Prime Minister Narendra Modi’s push to digitize the Indian economy has seen the introduction of Aadhaar — a unique identification number based on biometric information issued to residents of India — and attempts to reduce dependency on physical cash, although last November’s surprise demonetization drive caused plenty of disruption.
Still, as the Indian economy returns to a sense of normalcy, the country could be set to reap the benefits of those reforms.
“The good thing with digitization, apart from bringing more cash into the economy … is credit,” Anil Agarwal, head of Asian financial research at Morgan Stanley, told CNBC on the sidelines of the bank’s Asia Pacific Summit in Singapore.
India’s problem, Agarwal explained, was that most lending that occurred in the formal sector went to large corporations or mortgages as banks did not have access to data on individuals or small and medium enterprises (SMEs) that wanted to take out loans.
As the adoption of digitization improves, tracking the credit history of individuals or SMEs is expected to become simpler and that’s likely to give a boost to the economy.
“[T]hat will allow banks to be able to lend much more effectively, so the credit will flow to the right part of the economy,” Agarwal said.
“Our view is that that creates employment opportunities, that increases GDP per year by about 50 to 75 basis points, so GDP growth [on a] real basis is 7.1 percent, nominal is around 11 percent.

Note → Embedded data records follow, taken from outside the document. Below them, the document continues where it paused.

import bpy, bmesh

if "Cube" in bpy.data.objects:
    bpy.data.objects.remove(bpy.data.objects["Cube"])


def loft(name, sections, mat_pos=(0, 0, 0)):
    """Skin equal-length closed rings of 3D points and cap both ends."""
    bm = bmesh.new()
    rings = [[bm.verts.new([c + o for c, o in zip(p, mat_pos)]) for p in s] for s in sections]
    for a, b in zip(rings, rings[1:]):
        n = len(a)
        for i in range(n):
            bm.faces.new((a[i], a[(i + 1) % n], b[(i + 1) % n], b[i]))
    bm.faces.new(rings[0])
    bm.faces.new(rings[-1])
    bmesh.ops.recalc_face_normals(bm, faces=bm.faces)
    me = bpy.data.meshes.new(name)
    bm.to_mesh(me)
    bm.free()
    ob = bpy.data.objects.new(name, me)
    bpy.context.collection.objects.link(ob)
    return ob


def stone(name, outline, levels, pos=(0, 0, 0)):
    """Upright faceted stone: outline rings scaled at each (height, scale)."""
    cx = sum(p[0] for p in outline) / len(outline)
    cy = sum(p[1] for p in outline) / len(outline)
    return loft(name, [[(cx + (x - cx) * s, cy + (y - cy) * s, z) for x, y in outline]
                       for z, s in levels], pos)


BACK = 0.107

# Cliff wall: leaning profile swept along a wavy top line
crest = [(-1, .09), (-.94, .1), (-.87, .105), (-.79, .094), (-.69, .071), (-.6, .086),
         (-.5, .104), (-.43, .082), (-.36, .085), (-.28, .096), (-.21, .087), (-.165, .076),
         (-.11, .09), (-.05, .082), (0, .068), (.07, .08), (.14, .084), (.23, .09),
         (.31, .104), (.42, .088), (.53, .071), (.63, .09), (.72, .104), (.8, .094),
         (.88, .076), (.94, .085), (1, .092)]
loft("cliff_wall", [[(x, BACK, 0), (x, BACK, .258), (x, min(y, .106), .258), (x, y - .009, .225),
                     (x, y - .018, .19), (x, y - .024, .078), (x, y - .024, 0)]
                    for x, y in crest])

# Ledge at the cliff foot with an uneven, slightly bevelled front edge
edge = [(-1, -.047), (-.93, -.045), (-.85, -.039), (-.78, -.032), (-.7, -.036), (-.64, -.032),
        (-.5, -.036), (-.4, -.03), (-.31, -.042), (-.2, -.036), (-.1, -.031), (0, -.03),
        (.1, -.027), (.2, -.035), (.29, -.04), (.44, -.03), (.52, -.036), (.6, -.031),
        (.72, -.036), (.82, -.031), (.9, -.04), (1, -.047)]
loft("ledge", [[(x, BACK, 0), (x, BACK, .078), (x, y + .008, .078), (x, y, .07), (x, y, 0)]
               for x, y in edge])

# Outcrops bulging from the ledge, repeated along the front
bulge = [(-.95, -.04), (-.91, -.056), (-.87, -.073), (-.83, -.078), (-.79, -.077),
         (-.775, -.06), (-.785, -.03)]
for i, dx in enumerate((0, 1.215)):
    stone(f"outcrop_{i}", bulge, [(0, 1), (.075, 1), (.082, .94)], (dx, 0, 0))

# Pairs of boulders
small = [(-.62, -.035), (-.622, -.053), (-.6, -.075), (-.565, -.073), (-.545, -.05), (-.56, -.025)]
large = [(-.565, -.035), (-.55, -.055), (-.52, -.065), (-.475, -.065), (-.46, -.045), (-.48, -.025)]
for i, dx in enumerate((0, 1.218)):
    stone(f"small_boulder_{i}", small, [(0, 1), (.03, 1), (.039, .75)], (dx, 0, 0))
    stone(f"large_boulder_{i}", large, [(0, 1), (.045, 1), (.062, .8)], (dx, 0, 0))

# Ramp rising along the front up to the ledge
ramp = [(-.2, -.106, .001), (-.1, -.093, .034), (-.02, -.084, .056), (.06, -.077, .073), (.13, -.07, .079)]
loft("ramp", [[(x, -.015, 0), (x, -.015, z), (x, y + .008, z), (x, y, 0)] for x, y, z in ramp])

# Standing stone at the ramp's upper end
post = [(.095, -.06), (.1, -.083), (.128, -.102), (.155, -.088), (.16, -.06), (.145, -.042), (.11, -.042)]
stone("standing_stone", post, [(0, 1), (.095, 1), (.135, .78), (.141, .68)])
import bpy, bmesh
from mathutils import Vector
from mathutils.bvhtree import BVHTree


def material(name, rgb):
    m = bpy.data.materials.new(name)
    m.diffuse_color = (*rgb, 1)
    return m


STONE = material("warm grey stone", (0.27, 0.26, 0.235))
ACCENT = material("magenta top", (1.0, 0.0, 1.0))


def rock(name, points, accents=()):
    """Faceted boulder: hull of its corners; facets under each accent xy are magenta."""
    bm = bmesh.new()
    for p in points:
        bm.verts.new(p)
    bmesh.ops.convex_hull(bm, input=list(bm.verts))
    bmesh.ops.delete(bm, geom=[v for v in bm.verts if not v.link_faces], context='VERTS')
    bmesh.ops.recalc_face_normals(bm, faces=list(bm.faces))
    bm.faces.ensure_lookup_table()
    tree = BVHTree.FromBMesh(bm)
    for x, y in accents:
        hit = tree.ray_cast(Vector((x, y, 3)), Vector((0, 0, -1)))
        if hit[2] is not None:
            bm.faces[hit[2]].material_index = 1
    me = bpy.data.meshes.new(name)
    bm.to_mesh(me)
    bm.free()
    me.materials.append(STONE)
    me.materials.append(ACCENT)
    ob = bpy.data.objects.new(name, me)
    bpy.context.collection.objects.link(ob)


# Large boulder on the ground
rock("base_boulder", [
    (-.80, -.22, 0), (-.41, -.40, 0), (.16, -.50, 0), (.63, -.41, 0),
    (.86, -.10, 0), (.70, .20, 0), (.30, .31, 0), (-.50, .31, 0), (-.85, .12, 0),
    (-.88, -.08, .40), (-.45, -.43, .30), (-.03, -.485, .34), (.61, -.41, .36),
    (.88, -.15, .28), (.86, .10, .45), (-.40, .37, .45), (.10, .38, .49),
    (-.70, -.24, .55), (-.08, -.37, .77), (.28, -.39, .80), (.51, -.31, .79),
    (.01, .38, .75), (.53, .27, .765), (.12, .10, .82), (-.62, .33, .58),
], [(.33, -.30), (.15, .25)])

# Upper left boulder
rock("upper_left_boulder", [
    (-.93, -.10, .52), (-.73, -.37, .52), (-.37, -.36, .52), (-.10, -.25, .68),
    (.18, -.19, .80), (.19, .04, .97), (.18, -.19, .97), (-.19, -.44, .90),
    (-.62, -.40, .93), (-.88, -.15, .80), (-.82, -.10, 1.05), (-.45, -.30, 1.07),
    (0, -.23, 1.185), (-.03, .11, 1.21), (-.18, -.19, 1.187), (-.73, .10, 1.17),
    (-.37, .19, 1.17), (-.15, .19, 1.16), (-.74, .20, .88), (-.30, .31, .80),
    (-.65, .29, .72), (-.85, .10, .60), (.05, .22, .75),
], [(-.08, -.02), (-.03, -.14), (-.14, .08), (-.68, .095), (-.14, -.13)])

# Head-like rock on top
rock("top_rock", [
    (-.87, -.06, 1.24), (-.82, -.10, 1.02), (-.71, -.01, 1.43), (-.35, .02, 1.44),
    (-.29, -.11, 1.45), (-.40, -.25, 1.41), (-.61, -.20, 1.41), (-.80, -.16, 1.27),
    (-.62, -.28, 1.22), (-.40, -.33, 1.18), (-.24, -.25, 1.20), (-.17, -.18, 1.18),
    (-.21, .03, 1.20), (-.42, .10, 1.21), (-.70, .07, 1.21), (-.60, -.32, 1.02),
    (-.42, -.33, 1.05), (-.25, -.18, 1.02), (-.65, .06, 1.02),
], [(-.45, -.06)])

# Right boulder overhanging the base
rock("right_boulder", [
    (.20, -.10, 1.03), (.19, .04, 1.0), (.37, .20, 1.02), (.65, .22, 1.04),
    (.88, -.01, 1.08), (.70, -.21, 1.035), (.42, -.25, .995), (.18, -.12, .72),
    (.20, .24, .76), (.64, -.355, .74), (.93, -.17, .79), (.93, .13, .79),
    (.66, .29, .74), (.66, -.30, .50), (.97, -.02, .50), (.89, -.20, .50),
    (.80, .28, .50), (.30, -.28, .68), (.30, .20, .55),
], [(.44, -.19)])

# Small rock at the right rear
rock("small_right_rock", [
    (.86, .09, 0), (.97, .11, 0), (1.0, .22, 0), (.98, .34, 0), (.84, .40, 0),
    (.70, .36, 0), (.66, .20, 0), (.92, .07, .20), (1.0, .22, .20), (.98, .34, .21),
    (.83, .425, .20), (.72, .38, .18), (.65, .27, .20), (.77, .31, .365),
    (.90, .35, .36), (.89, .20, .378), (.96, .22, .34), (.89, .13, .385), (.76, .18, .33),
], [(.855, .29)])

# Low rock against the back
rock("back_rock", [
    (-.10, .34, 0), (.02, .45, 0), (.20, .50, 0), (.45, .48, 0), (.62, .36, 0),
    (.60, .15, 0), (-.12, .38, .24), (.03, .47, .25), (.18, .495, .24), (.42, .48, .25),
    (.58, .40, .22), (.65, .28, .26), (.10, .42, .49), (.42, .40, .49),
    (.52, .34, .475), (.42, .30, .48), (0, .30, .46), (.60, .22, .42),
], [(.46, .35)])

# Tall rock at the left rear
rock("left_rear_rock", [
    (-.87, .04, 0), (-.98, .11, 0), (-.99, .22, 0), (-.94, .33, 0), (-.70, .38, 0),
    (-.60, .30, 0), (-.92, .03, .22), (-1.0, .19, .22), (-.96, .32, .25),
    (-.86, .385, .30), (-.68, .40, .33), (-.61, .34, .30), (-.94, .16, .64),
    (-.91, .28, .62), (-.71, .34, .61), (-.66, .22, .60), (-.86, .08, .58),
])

That means economy and markets can do very well,” he added.
Morgan Stanley forecasts India’s GDP to reach $6 trillion in 2027 as a result of its digitization drive. That would make India the third-largest economy in the world, behind the U.S. and China, which recorded $18.5 trillion and $11.2 trillion in GDP, respectively, last year.
Digitization also paves the ways for the country’s equity market to become one of the world’s five largest, with a market capitalization of $6.1 trillion.
The bank isn’t the only one optimistic about the impact of Modi’s reforms on the country either.
India’s sovereign rating was upgraded by Moody’s Investors Service for the first time in 14 years to Baa2 from Baa3 on Friday. “The decision to upgrade the ratings is underpinned by Moody’s expectation that continued progress on economic and institutional reforms will, over time, enhance India’s high growth potential,” Moody’s said.
The rating agency highlighted the new Goods and Services Tax as a measure that will “promote productivity,” and it noted that the Aadhaar system and demonetization helped to “reduce informality in the economy.”
Nevertheless, Agarwal acknowledged that it could take some time for those in India’s massive informal economy to adopt digitization.
“It will take some time because it is a material change in habits, material change of business model … but I think over the next 12 to 18 months, by fiscal 2019 or early 2020, I think you’ll start seeing those changes,” he said.